*What you are asked to do*
Wherever a line in the records contains the word "Vector", return that line.
++++++++
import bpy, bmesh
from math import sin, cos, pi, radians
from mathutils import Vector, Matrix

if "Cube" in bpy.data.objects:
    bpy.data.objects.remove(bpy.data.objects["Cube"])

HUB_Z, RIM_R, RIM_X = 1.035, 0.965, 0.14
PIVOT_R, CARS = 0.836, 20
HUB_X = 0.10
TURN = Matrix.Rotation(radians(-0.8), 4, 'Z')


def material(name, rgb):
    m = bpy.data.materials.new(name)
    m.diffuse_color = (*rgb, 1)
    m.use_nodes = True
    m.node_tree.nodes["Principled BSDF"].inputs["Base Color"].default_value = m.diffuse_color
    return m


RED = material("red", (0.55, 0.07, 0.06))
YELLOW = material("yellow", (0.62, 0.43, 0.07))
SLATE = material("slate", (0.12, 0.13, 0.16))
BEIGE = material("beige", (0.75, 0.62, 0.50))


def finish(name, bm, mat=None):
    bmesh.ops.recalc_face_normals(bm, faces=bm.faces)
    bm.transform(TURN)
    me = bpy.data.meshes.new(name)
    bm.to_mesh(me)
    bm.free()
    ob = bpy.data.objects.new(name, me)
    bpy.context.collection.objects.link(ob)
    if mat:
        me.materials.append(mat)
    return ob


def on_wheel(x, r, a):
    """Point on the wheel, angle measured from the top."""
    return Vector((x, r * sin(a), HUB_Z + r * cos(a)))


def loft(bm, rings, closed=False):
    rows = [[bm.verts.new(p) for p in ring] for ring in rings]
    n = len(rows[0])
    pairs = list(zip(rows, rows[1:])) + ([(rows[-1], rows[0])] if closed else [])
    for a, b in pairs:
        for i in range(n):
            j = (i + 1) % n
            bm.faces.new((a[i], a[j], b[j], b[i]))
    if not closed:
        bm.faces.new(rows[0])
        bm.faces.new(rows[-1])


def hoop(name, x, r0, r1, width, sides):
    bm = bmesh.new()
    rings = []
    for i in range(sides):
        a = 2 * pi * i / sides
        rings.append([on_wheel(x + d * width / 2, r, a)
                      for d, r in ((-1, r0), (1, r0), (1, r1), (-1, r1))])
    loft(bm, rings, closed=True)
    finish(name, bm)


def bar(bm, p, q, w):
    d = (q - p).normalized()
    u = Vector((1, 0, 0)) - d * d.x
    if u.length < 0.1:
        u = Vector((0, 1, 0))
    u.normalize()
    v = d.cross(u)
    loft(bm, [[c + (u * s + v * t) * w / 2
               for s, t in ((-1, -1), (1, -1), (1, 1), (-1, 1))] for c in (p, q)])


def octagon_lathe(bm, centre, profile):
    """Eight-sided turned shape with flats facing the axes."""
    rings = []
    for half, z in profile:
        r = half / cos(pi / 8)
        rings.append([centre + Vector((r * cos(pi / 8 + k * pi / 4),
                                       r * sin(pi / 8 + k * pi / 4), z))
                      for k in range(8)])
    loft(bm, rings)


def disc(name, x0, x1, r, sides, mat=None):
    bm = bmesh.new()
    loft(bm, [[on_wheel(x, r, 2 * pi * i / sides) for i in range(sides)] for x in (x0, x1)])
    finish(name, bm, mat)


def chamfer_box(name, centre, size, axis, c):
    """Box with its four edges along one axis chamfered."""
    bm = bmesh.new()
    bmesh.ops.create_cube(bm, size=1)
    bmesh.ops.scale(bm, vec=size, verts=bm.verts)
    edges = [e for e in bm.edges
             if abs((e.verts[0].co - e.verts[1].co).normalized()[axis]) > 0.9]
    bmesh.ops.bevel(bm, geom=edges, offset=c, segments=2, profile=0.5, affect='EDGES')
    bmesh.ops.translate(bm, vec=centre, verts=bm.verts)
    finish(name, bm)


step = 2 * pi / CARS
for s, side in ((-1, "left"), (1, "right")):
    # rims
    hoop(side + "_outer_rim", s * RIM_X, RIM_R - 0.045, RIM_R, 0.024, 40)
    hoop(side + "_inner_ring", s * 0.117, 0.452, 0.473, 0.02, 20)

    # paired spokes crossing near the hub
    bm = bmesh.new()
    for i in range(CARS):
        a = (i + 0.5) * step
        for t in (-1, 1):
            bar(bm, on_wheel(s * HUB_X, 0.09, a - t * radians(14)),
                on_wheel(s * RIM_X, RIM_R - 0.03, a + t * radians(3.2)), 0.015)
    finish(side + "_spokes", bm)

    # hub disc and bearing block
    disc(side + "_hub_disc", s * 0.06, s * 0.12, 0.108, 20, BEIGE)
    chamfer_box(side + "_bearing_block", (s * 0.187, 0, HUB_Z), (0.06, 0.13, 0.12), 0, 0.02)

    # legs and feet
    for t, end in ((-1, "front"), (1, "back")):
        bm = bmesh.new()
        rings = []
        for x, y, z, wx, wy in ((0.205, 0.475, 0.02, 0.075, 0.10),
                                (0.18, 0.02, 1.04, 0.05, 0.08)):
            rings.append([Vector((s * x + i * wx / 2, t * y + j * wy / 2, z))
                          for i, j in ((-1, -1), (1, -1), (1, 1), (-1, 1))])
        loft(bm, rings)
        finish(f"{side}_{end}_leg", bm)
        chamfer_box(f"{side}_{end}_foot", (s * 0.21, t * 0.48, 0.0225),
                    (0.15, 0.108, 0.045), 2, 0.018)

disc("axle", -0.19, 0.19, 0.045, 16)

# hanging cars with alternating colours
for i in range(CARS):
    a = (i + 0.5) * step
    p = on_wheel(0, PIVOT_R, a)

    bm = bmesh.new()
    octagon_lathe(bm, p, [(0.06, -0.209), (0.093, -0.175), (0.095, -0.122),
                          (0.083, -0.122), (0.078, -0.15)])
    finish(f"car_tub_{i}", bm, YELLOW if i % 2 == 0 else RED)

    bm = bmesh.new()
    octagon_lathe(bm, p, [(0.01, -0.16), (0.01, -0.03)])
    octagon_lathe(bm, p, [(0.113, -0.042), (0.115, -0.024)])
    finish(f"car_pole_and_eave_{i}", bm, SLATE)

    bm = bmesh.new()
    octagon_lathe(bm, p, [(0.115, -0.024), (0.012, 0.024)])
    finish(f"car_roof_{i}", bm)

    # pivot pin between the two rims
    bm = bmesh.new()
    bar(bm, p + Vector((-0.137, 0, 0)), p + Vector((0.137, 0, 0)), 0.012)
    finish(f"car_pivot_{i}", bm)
++++++++
*Solution below*
from mathutils import Vector, Matrix
    return Vector((x, r * sin(a), HUB_Z + r * cos(a)))
    u = Vector((1, 0, 0)) - d * d.x
        u = Vector((0, 1, 0))
        rings.append([centre + Vector((r * cos(pi / 8 + k * pi / 4),
            rings.append([Vector((s * x + i * wx / 2, t * y + j * wy / 2, z))
    bar(bm, p + Vector((-0.137, 0, 0)), p + Vector((0.137, 0, 0)), 0.012)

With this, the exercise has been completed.